More people than ever are now carrying guns, and some local gun ranges say one of the fastest growing groups to get a firearm, is one that you would least expect.
Sharon Mather’s typical day is spent with her husband, Bob, and their granddaughter, Allie. They quilt, garden and feed the chickens housed in her Lake County backyard.
But chicken is one adjective that won’t be used to describe the grandmother.
She is one of hundreds of grandmothers across the state that are now packing.
“Not so much for me but if I want to take my granddaughter to the park or out for a walk or anything, I felt I need something for protection,” Mather said. “What if something happened and I could not protect her? I wouldn’t be able to live with myself.”
And many of the grandmothers we talked to say that’s the main reason they decided to head to the gun range.
“I need to be safe,” said Debbie Batulewick. “The world’s not safe anymore and a gun is going to make me feel that way.”
Ester Beris the facilitator of a Girl and A Gun women’s shooting league in Painesville says the majority of people enrolled in her CCW class are women over the age of 50.
Just like Ada Fry, of Painesville, who also wants to be able to protect herself and her family.
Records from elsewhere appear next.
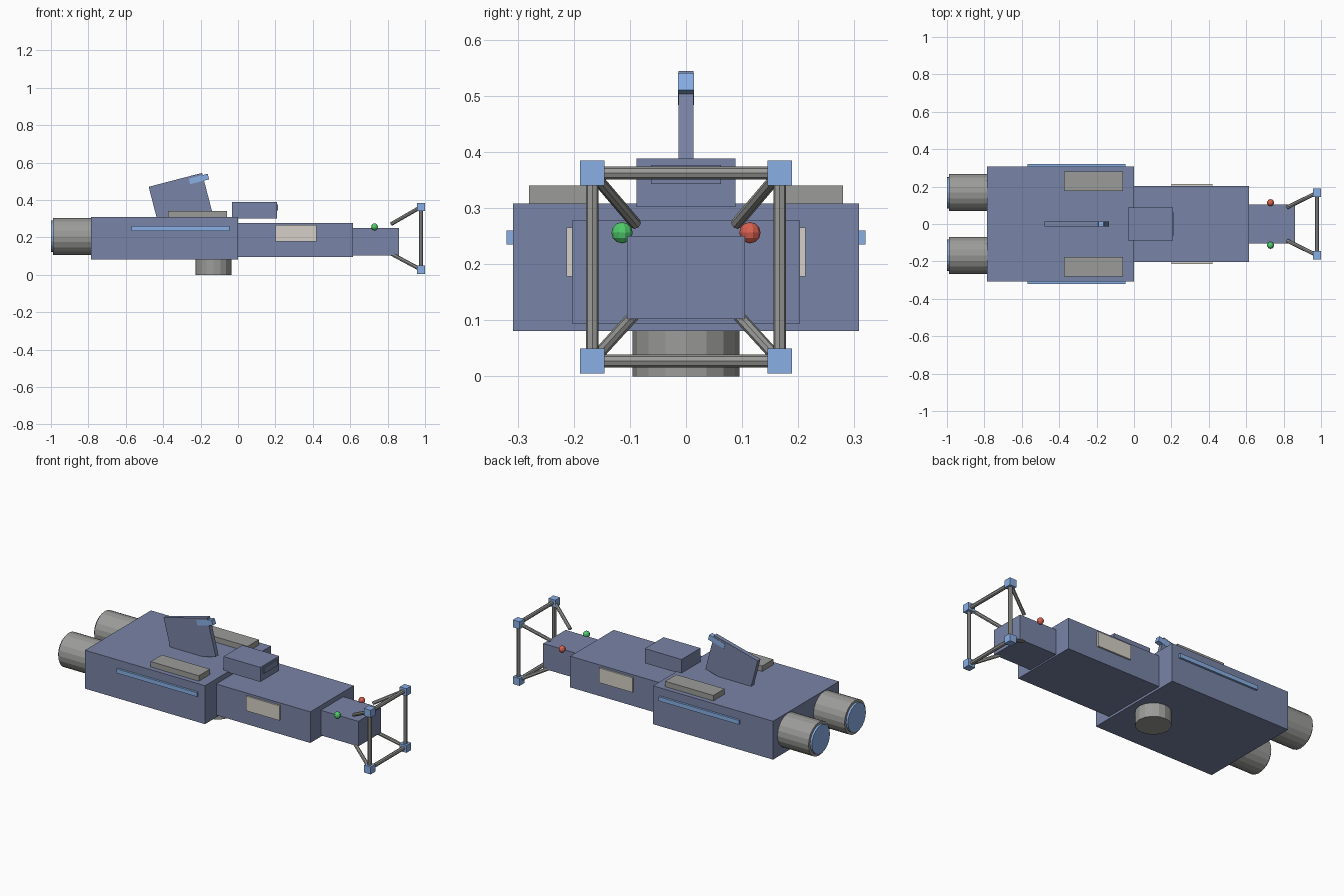
import bpy, math
from mathutils import Vector

if "Cube" in bpy.data.objects:
    bpy.data.objects.remove(bpy.data.objects["Cube"])


def material(name, rgb):
    m = bpy.data.materials.new(name)
    m.diffuse_color = (*rgb, 1)
    m.use_nodes = True
    m.node_tree.nodes["Principled BSDF"].inputs["Base Color"].default_value = m.diffuse_color
    return m


HULL = material("hull_blue", (0.19, 0.23, 0.38))
ACCENT = material("light_blue", (0.25, 0.43, 0.78))
PANEL = material("pale_panel", (0.66, 0.63, 0.57))
METAL = material("metal_grey", (0.33, 0.33, 0.32))
RED = material("red_lamp", (0.7, 0.12, 0.08))
GREEN = material("green_lamp", (0.08, 0.6, 0.15))


def finish(name, mat):
    o = bpy.context.object
    o.name = name
    o.data.materials.append(mat)
    return o


def box(name, lo, hi, mat):
    lo, hi = Vector(lo), Vector(hi)
    bpy.ops.mesh.primitive_cube_add(size=1, location=(lo + hi) / 2)
    o = finish(name, mat)
    o.scale = hi - lo
    return o


def tilted_box(name, centre, size, angle, mat):
    bpy.ops.mesh.primitive_cube_add(size=1, location=centre, rotation=(0, -math.radians(angle), 0))
    o = finish(name, mat)
    o.scale = size
    return o


def rod(name, a, b, radius, mat, sides=8):
    a, b = Vector(a), Vector(b)
    bpy.ops.mesh.primitive_cylinder_add(vertices=sides, radius=radius, depth=(b - a).length,
                                        location=(a + b) / 2)
    o = finish(name, mat)
    o.rotation_euler = (b - a).to_track_quat('Z', 'Y').to_euler()
    return o


# Stepped hull
box("rear_hull", (-0.785, -0.308, 0.081), (0, 0.308, 0.308), HULL)
box("middle_hull", (0, -0.203, 0.094), (0.615, 0.203, 0.278), HULL)
box("nose", (0.61, -0.105, 0.102), (0.86, 0.105, 0.25), HULL)

# Bridge with its front window
box("bridge", (-0.033, -0.088, 0.302), (0.208, 0.088, 0.388), HULL)
box("bridge_window", (0.2, -0.062, 0.343), (0.215, 0.062, 0.377), HULL)

# Raked fin with tip
tilted_box("fin", (-0.307, 0, 0.4), (0.295, 0.026, 0.222), 14.6, HULL)
tilted_box("fin_tip", (-0.209, 0, 0.512), (0.105, 0.029, 0.031), 14.6, ACCENT)

# Docking drum underneath
rod("belly_drum", (-0.131, 0, 0), (-0.131, 0, 0.1), 0.095, METAL, 16)

# Mirrored side details and engines
for s, side in ((-1, "near"), (1, "far")):
    rod("engine_" + side, (-0.988, s * 0.168, 0.205), (-0.77, s * 0.168, 0.205), 0.099, METAL, 20)
    rod("exhaust_" + side, (-1.0, s * 0.168, 0.205), (-0.96, s * 0.168, 0.205), 0.084, ACCENT, 20)
    box("roof_pad_" + side, (-0.375, s * 0.228 - 0.052, 0.3), (-0.06, s * 0.228 + 0.052, 0.34), METAL)
    box("side_strip_" + side, (-0.57, s * 0.31 - 0.01, 0.235), (-0.045, s * 0.31 + 0.01, 0.26), ACCENT)
    box("side_panel_" + side, (0.2, s * 0.203 - 0.01, 0.178), (0.42, s * 0.203 + 0.01, 0.265), PANEL)
    bpy.ops.mesh.primitive_uv_sphere_add(segments=10, ring_count=6, radius=0.019,
                                         location=(0.73, s * 0.114, 0.256))
    finish("lamp_" + side, RED if s > 0 else GREEN)

# Square front frame: posts, beams, corner blocks and struts
FX, FY, LOW, HIGH = 0.978, 0.167, 0.0275, 0.3625
for s in (-1, 1):
    rod("frame_post", (FX, s * FY, LOW), (FX, s * FY, HIGH), 0.0115, METAL)
    for z, root in ((LOW, 0.112), (HIGH, 0.272)):
        box("frame_corner", (FX - 0.022, s * FY - 0.022, z - 0.022),
            (FX + 0.022, s * FY + 0.022, z + 0.022), ACCENT)
        rod("frame_strut", (0.82, s * 0.09, root), (FX, s * FY, z), 0.0105, METAL)
for z in (LOW, HIGH):
    rod("frame_beam", (FX, -FY, z), (FX, FY, z), 0.0115, METAL)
She says she often travels with her family to dog shows, where they stay overnight in a motor home.
“A lot of times you are out in the middle of a field and as a safety precaution, now I can have a gun in a small safe inside the motor home just to protect us,” Fry said.
Employees at Stonewall Gun Shop and Pistol Range in Broadview Heights are also noticing the same trend.
“Basically with the violence that is escalating and you could probably parallel it, the violence and the amount of women that are becoming afraid for their lives, their safety, and the safety of their families,” Diane Donnett said.
Donnett and Chantal Freeman say what’s most important for anyone buying a gun, especially women, is that they know the proper way to handle a firearm and feel comfortable, so that they would be able to protect themselves in the event of an emergency.
And that’s something Sharon Mather wants to make sure she can do.